  ARTICLES INCLUDED:  Ultrafine Particles on and near Roadways: Exposure Assessment and Mechanism Yifang Zhu , Ph.D. Environmental Health Sciences Department Fielding School of Public Health University of California Los Angeles

[available for download online--Google search the title]

Impact of Vehicle Development and Fuel Quality on Exhaust Nanoparticle Emissions of Traffic   Huan Liu, Topi Rönkkö,and Jorma Keskinen

Environ. Sci. Technol. 2013, 47, 8091−8092

    EPA is revising its 2014 Report on the Environment--a foot dragging exercise if there ever was one. I sent the letter shown at right. EPA has been aware for a decade that the mass gravimetric NAAQS protocols that are the basis of MOVES and MOBIL emission factors do not account for heavy urban concentrations of ultra-fine particulates. Many peer reviewed journal articles and EPA public funded studies demonstrate that severe health impacts are affecting millions of citizens because EPA’s NAAQS monitoring excludes ultrafine particulate number concentrations.   The consensus of peer reviewed is that UFP penetrate deeper in the lungs, blood and nervous system than coarse particulates which are reported under NAAQS.

"The exhaust of modern vehicles contain nanoparticles.  They differ from soot particles by their size, being typically smaller than 30 nm in diameter, by formation process, and by physical and chemical characteristics. Consequently, the effect of technical abatement methods on them is different.
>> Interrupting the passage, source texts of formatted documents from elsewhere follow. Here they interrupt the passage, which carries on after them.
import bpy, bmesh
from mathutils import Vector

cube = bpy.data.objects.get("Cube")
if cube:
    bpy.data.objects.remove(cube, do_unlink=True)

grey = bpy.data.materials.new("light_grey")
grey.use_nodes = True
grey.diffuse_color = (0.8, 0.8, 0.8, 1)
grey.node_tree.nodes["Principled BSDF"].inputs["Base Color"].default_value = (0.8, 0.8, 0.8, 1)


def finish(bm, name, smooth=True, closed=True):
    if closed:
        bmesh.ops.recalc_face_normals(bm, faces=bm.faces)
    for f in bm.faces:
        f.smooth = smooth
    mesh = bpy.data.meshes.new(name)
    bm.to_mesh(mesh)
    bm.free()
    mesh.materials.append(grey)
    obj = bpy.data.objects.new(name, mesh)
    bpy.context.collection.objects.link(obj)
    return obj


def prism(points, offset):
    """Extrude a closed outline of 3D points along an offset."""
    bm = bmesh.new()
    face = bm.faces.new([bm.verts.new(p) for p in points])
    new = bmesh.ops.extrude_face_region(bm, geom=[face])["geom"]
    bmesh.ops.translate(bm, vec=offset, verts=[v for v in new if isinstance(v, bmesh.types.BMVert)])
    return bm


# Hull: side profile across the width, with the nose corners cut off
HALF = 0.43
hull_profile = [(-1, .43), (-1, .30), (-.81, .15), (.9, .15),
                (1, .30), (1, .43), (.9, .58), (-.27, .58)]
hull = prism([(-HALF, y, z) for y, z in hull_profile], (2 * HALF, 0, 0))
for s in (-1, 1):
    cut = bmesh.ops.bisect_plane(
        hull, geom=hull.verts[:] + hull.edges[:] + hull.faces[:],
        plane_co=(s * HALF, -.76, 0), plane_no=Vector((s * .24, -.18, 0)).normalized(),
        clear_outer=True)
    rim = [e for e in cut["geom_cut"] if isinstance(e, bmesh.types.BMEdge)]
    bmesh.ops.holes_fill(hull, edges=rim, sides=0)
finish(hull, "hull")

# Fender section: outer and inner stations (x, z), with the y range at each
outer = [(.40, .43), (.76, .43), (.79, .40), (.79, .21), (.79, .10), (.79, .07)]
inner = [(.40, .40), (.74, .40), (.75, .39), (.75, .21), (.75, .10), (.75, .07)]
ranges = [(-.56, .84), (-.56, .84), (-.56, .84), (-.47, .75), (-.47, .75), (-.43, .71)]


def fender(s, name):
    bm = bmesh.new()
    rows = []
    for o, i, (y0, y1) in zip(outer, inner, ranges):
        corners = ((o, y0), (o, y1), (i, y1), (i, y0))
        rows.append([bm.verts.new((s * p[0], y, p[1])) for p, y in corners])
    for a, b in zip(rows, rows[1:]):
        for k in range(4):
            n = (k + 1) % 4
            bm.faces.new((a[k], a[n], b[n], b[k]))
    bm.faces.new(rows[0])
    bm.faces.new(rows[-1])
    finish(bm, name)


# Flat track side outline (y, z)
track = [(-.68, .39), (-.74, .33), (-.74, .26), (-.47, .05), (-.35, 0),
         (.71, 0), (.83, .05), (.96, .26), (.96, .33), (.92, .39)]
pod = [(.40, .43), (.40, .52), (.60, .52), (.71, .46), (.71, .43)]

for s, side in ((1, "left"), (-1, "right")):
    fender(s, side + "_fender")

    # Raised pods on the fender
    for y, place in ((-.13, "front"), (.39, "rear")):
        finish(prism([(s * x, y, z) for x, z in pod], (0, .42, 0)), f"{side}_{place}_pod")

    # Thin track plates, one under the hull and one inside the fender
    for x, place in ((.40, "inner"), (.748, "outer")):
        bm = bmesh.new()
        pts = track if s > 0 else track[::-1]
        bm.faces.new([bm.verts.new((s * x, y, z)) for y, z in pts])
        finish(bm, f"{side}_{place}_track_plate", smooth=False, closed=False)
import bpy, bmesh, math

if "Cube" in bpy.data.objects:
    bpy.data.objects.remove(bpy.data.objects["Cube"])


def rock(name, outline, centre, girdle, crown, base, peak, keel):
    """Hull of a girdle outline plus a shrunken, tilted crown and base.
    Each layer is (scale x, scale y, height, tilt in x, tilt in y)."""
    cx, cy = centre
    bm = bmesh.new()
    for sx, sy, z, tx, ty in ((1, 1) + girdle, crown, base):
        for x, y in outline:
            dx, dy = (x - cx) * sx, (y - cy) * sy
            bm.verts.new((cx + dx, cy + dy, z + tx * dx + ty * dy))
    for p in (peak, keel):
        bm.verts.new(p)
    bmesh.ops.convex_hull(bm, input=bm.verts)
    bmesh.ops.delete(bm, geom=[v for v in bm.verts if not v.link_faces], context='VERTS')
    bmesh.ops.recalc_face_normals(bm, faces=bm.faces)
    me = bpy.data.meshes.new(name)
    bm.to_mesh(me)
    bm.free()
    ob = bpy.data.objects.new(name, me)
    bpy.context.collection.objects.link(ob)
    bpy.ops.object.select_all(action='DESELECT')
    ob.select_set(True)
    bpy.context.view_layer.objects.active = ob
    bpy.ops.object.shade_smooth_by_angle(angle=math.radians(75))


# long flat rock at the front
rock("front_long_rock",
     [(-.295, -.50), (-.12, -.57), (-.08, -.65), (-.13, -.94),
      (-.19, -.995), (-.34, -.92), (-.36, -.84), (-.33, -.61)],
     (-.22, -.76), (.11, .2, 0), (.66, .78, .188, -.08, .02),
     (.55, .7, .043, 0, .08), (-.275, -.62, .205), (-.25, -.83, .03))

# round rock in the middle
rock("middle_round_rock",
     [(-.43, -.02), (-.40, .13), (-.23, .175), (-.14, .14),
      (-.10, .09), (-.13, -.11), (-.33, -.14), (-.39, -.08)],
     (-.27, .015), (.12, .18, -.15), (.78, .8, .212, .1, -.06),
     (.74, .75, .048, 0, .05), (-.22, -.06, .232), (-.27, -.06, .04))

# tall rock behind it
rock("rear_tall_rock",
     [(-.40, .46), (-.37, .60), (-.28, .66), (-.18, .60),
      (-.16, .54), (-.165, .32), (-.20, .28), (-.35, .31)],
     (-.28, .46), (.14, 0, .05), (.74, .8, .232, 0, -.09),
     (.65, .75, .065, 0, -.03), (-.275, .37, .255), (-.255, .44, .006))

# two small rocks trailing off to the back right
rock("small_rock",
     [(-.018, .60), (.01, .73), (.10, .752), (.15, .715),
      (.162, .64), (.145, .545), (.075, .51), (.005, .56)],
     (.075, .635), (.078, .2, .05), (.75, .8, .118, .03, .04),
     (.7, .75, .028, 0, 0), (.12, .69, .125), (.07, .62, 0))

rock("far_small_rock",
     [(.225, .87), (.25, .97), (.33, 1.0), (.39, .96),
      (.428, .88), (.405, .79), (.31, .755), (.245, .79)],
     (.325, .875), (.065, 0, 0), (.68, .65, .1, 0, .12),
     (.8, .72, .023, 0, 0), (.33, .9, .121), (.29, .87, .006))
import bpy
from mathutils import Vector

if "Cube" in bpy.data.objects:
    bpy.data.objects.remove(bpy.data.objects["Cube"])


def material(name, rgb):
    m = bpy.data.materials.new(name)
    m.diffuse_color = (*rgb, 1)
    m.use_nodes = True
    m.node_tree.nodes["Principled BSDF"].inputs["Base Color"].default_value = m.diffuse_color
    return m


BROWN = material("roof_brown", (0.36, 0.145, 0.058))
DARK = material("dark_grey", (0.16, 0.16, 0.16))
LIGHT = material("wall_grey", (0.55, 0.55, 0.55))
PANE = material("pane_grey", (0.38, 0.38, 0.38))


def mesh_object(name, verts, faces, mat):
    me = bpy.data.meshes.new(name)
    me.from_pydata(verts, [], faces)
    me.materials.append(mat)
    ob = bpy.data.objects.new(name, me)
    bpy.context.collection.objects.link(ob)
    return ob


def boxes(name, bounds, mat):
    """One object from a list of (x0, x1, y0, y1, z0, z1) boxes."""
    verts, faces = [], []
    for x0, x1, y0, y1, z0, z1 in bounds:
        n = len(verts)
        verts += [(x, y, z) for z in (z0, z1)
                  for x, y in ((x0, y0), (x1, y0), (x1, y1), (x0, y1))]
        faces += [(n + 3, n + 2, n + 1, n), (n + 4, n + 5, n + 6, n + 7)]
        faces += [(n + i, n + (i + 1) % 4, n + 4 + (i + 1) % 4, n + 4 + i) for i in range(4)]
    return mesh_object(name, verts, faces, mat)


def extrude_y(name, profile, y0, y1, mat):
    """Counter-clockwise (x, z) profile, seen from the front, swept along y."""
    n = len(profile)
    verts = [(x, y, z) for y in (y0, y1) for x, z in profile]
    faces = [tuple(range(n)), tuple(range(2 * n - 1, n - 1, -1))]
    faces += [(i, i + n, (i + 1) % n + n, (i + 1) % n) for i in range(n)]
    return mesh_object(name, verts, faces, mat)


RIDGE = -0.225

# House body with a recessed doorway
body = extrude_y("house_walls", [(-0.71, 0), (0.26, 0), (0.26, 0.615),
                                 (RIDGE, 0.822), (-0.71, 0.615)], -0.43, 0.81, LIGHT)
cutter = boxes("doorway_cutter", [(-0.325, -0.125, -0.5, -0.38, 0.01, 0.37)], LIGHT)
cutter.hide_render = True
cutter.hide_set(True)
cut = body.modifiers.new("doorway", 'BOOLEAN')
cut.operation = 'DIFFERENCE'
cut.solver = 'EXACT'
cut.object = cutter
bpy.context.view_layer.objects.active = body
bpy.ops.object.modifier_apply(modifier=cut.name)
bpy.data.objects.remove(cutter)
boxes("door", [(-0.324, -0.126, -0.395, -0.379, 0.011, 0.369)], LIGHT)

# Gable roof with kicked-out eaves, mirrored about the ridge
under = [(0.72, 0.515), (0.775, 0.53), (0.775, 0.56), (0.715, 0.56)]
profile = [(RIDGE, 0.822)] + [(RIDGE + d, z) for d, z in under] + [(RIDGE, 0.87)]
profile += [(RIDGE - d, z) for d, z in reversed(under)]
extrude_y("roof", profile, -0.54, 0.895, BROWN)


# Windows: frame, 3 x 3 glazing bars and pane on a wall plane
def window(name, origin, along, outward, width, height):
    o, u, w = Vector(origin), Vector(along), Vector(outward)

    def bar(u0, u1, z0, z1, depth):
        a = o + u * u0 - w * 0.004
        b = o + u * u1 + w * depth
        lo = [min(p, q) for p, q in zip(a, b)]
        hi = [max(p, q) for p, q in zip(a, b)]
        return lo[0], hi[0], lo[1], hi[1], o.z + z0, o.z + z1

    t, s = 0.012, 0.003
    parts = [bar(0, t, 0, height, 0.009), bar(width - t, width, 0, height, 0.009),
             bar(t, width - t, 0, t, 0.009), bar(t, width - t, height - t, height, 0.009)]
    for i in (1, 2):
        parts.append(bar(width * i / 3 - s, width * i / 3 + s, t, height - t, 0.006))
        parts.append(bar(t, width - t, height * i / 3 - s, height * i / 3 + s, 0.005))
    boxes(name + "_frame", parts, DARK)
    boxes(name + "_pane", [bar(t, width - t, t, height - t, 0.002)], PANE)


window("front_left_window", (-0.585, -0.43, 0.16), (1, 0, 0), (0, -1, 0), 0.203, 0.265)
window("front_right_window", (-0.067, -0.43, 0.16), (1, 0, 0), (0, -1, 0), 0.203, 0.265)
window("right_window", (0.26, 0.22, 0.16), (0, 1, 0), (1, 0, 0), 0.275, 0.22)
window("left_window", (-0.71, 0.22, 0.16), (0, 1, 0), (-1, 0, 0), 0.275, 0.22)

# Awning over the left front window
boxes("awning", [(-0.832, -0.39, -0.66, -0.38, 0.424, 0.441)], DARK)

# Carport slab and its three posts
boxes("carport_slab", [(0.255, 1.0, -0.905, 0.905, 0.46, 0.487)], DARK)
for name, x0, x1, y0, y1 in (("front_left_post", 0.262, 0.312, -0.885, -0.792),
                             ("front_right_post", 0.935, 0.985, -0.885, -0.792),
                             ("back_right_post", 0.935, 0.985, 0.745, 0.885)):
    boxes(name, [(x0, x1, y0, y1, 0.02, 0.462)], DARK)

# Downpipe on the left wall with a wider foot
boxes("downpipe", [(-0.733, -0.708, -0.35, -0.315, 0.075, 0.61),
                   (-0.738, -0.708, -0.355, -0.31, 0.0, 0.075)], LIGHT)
Due to the small particle size and the formation process, where most of the particle mass is formed during exhaust cooling process in the atmosphere, the present

emission regulations do not take into account these particles.

However, several urban air studies conducted in the vicinity of traffic, report ambient air particle number

size distributions dominated by nanoparticles."


    The MSD concept drawing of the Logan Basin at left. Buildings in the area have roof leaders disappearing into the collection system. The chain link fenced basin location just above.

The CSO basin will have a pump station that lifts the sewer overflow volume out of the creek channel and then gravity flows the sewage back in dry weather through sewer interceptor pipes all the way to the treatment plant on Algonquin Street in the west Louisville area. The circles on the drawing below appear to represent ventilation ducts.